## [Data to use]

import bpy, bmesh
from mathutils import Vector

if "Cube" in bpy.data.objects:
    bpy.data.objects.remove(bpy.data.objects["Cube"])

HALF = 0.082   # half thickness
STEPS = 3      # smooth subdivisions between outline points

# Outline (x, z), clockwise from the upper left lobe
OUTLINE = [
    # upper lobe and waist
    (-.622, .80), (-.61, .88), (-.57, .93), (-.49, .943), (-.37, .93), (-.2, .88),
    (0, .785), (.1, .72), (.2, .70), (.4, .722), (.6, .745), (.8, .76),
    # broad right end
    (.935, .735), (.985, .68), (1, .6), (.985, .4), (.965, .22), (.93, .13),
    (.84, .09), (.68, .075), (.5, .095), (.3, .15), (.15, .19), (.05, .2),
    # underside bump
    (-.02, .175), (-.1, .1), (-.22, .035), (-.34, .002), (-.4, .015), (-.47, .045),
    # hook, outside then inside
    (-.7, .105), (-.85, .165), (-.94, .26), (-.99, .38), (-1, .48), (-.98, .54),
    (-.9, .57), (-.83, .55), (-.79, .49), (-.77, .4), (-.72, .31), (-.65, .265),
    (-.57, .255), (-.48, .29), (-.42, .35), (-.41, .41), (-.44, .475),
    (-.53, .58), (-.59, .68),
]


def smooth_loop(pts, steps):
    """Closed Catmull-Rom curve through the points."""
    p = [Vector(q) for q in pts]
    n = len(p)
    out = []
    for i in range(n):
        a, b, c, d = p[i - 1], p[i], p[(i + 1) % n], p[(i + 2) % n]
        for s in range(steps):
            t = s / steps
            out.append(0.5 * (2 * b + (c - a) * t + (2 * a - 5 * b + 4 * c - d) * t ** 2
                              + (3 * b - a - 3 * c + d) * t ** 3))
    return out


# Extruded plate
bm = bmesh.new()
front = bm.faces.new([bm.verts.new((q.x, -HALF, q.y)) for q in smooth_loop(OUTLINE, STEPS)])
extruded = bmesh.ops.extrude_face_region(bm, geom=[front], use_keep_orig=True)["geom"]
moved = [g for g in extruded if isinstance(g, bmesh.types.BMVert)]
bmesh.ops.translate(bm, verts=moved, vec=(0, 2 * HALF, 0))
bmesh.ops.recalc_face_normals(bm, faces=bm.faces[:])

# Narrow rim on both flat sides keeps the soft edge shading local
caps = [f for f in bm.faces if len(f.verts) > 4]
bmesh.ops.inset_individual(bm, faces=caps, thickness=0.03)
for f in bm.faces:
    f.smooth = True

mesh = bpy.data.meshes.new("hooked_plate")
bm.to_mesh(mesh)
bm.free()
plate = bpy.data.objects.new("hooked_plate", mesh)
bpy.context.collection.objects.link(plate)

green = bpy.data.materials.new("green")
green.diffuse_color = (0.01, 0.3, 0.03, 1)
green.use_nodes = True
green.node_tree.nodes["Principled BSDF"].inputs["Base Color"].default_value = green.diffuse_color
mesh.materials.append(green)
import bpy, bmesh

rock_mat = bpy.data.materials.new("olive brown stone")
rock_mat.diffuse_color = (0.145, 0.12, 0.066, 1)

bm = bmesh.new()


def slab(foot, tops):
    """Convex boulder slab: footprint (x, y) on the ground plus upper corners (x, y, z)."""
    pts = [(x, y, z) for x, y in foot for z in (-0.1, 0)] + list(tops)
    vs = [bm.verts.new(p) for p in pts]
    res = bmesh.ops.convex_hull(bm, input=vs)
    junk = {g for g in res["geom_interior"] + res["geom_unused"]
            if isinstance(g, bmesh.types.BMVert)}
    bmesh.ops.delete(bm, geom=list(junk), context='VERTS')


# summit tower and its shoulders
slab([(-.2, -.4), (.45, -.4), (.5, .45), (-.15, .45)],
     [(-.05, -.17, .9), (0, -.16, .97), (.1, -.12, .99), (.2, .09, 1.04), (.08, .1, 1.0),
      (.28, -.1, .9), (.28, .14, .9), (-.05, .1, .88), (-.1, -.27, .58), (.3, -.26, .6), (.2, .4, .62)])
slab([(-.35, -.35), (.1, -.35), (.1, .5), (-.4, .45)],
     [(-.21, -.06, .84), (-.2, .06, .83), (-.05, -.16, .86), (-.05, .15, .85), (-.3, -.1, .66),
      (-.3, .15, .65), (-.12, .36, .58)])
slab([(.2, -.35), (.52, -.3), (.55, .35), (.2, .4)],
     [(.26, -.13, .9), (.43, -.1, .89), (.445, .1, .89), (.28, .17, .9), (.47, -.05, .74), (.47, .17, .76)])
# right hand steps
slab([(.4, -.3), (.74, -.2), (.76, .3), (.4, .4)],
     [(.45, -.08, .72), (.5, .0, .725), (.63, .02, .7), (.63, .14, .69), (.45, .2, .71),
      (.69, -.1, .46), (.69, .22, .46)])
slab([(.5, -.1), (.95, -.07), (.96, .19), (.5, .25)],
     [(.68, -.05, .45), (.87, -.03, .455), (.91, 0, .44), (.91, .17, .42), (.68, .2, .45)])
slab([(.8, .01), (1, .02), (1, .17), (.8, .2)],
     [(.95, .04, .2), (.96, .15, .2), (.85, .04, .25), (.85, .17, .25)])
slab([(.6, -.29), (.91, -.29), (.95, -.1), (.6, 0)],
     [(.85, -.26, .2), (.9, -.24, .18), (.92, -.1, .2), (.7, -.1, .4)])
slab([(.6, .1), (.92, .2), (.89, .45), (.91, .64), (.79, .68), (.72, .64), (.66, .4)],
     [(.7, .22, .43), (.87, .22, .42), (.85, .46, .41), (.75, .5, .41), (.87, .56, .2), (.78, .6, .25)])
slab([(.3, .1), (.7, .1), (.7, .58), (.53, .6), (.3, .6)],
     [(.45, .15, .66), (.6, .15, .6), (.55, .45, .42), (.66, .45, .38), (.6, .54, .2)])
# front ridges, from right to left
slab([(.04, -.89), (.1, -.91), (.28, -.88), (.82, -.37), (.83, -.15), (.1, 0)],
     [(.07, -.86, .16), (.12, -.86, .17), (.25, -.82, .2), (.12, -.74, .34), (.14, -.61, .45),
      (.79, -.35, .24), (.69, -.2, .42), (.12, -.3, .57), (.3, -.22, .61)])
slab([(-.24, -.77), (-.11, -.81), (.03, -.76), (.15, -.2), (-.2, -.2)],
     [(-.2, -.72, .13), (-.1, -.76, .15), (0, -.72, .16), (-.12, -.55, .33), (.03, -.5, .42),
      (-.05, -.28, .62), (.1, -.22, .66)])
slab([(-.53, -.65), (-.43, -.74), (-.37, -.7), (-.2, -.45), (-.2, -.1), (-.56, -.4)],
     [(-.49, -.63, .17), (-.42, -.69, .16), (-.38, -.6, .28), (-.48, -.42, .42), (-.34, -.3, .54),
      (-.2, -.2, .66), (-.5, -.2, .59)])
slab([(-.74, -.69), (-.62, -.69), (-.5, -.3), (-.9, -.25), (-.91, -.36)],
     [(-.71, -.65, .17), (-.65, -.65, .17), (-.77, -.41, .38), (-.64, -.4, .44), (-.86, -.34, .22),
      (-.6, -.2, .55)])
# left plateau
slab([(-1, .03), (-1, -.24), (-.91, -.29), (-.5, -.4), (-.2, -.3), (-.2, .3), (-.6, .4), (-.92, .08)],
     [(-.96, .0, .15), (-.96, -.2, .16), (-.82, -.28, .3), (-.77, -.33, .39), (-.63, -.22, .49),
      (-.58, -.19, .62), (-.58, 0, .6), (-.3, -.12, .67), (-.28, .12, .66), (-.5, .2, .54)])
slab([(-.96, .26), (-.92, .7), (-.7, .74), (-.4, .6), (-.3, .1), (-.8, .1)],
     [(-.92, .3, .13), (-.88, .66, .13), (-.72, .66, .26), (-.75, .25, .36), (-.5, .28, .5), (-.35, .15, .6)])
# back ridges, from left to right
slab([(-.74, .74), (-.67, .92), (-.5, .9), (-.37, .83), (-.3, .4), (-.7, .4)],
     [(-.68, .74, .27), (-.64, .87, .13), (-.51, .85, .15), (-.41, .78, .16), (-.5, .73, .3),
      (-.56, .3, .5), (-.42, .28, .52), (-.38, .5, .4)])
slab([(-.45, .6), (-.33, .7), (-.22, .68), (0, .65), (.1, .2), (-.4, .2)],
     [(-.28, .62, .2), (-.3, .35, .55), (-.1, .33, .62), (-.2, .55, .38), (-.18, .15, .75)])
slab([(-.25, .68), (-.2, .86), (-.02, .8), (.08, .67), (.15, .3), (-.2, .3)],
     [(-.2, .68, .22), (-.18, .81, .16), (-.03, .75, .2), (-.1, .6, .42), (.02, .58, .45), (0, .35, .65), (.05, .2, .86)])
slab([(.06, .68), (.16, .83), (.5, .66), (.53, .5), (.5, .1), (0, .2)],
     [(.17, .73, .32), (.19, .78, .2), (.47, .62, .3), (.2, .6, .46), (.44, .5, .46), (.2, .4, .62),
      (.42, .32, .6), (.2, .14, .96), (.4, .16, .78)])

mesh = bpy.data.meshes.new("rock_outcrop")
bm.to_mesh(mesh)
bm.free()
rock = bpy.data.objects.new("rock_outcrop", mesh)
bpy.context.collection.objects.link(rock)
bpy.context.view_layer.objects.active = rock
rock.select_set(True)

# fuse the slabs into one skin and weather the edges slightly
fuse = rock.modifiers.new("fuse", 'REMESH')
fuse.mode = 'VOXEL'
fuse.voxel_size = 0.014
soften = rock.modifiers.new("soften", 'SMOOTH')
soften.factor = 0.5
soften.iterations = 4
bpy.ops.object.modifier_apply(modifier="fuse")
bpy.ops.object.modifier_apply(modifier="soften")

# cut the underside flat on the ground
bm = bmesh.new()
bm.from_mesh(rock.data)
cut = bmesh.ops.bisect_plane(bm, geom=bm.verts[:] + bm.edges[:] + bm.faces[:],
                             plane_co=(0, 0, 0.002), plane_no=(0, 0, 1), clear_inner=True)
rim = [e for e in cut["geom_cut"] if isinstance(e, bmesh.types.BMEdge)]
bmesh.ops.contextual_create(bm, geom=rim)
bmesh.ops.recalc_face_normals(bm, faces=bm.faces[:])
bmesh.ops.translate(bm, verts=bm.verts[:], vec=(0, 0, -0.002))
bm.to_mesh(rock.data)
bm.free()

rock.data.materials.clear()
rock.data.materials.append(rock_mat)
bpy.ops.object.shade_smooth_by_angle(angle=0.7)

## [Problem statement]
List every line in the records above that contains the word "True".

## [Answer box]
extruded = bmesh.ops.extrude_face_region(bm, geom=[front], use_keep_orig=True)["geom"]
    f.smooth = True
green.use_nodes = True
rock.select_set(True)
                             plane_co=(0, 0, 0.002), plane_no=(0, 0, 1), clear_inner=True)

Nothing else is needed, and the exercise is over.